    I have been standing at my desk for three years now. It has changed my life, and I will not be going back to sitting. But I am trying to come up with a walking treadmill that I can slip under my desk. Something without any handles. Can’t seem to find one. Right now I am using a manual walking treadmill, not working too good.

  13. where to get a treadmill Says:

    where to get a treadmill…

    Most websites you probably will not have all you are looking for….

  14. tray Says:

    awesome post. i was jut researching this exact same thing. i guess i’ll just have to wait for a while.

  15. Jack Waldron Says:

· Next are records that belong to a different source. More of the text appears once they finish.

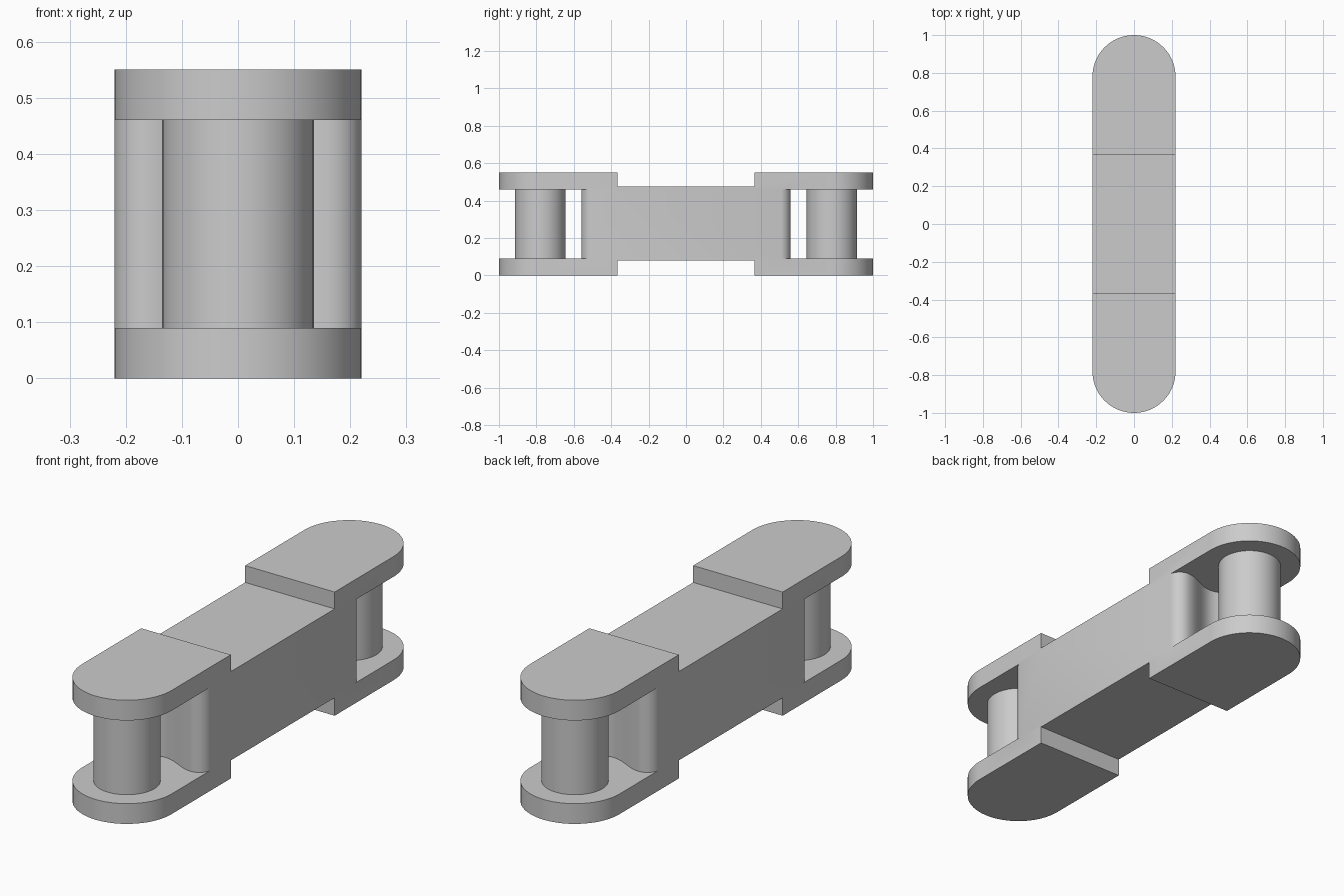
import bpy, bmesh
from math import sin, cos, pi

default = bpy.data.objects.get("Cube")
if default:
    bpy.data.objects.remove(default, do_unlink=True)

# Main dimensions
HALF_W, HEIGHT = 0.22, 0.55
PIN_Y, PIN_R = 0.78, 0.135
PLATE_T = 0.09
WAIST_Y, WAIST_LOW, WAIST_HIGH = 0.365, 0.08, 0.475

gray = bpy.data.materials.new("plain_gray")
gray.use_nodes = True
gray.diffuse_color = (0.6, 0.6, 0.6, 1)
gray.node_tree.nodes["Principled BSDF"].inputs["Base Color"].default_value = (0.6, 0.6, 0.6, 1)


def extrude(name, outline, low, high):
    """Prism from an xy outline between two heights."""
    bm = bmesh.new()
    face = bm.faces.new([bm.verts.new((x, y, low)) for x, y in outline])
    made = bmesh.ops.extrude_face_region(bm, geom=[face])
    tops = [v for v in made["geom"] if isinstance(v, bmesh.types.BMVert)]
    bmesh.ops.translate(bm, verts=tops, vec=(0, 0, high - low))
    bmesh.ops.recalc_face_normals(bm, faces=bm.faces)
    mesh = bpy.data.meshes.new(name)
    bm.to_mesh(mesh)
    bm.free()
    mesh.materials.append(gray)
    obj = bpy.data.objects.new(name, mesh)
    bpy.context.collection.objects.link(obj)
    return obj


def activate(obj):
    bpy.ops.object.select_all(action='DESELECT')
    obj.select_set(True)
    bpy.context.view_layer.objects.active = obj


def smooth(obj):
    activate(obj)
    bpy.ops.object.shade_smooth_by_angle(angle=pi / 6)


def cut(obj, cutter):
    cutter.hide_render = True
    activate(obj)
    mod = obj.modifiers.new("cut", 'BOOLEAN')
    mod.operation = 'DIFFERENCE'
    mod.solver = 'EXACT'
    mod.object = cutter
    bpy.ops.object.modifier_apply(modifier=mod.name)
    bpy.data.objects.remove(cutter, do_unlink=True)


# Link body: a long slab with semicircular ends
N = 32
cap = [(HALF_W * cos(pi * i / N), PIN_Y + HALF_W * sin(pi * i / N)) for i in range(N + 1)]
body = extrude("link_body", cap + [(-x, -y) for x, y in cap], 0, HEIGHT)

# Shallow waist steps on top and underside
waist = [(-1, -WAIST_Y), (1, -WAIST_Y), (1, WAIST_Y), (-1, WAIST_Y)]
cut(body, extrude("waist_cutter_top", waist, WAIST_HIGH, 1))
cut(body, extrude("waist_cutter_bottom", waist, -1, WAIST_LOW))

# Pin pockets: rounded shoulders with a gentle hollow facing the pin
R = 0.061
bump_x = HALF_W + 0.001 - R
shoulder = [(bump_x + R * cos(pi / 2 * i / 10), 0.5 + 0.06 * sin(pi / 2 * i / 10)) for i in range(11)]
hollow = [(bump_x * (1 - i / 10), 0.535 + 0.025 * cos(pi * i / 10)) for i in range(1, 11)]
half = [(0.4, 0.5)] + shoulder + hollow
pocket = half + [(-x, y) for x, y in reversed(half[:-1])] + [(-0.4, 1.2), (0.4, 1.2)]
for side in (-1, 1):
    cut(body, extrude("pocket_cutter", [(x, side * y) for x, y in pocket], PLATE_T, HEIGHT - PLATE_T))
smooth(body)

# Pins between the end plates
circle = [(PIN_R * cos(2 * pi * i / 48), PIN_R * sin(2 * pi * i / 48)) for i in range(48)]
for label, side in (("front", -1), ("back", 1)):
    pin = extrude(label + "_pin", [(x, y + side * PIN_Y) for x, y in circle],
                  PLATE_T - 0.01, HEIGHT - PLATE_T + 0.01)
    smooth(pin)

    Your deck problem sounds solvable, if your willing to experiment a bit. I’d recommend a good 3/4 structural plywood covered in a high strength epoxy resin. That should give you some serious strength.

  16. Ken Says:

    I wonder if the people looking for a walking treadmill have looked at http://www.treaddesk.com? Their treadmill doesn’t have arms and it seems to be specifically designed for walking stresses. I’m looking to get one myself when my home office situation settles down and all of the plaster dust is cleared up. OTOH I haven’t found any longer term reviews of it yet….

  17. Linda Lee Says:

    Hi John, I too like this idea, so I built my own. It was easy and cheap. I have photos here
    http://treadmill-workstation.com. I use it as a standing desk too.
    It feels great to move around a bit and not be sitting all day. I still use my desk though.
    It does break it up for a few hours a day.

  18. Amber Phillips Says:

    my mom bought a treadmill that is motor driven, i still prefer to jog and run the old fashioned way.~-.

  19. Isaiah Roberts Says:

    i use a mechanical treadmill at home and it seems adquate for basic exercise:~`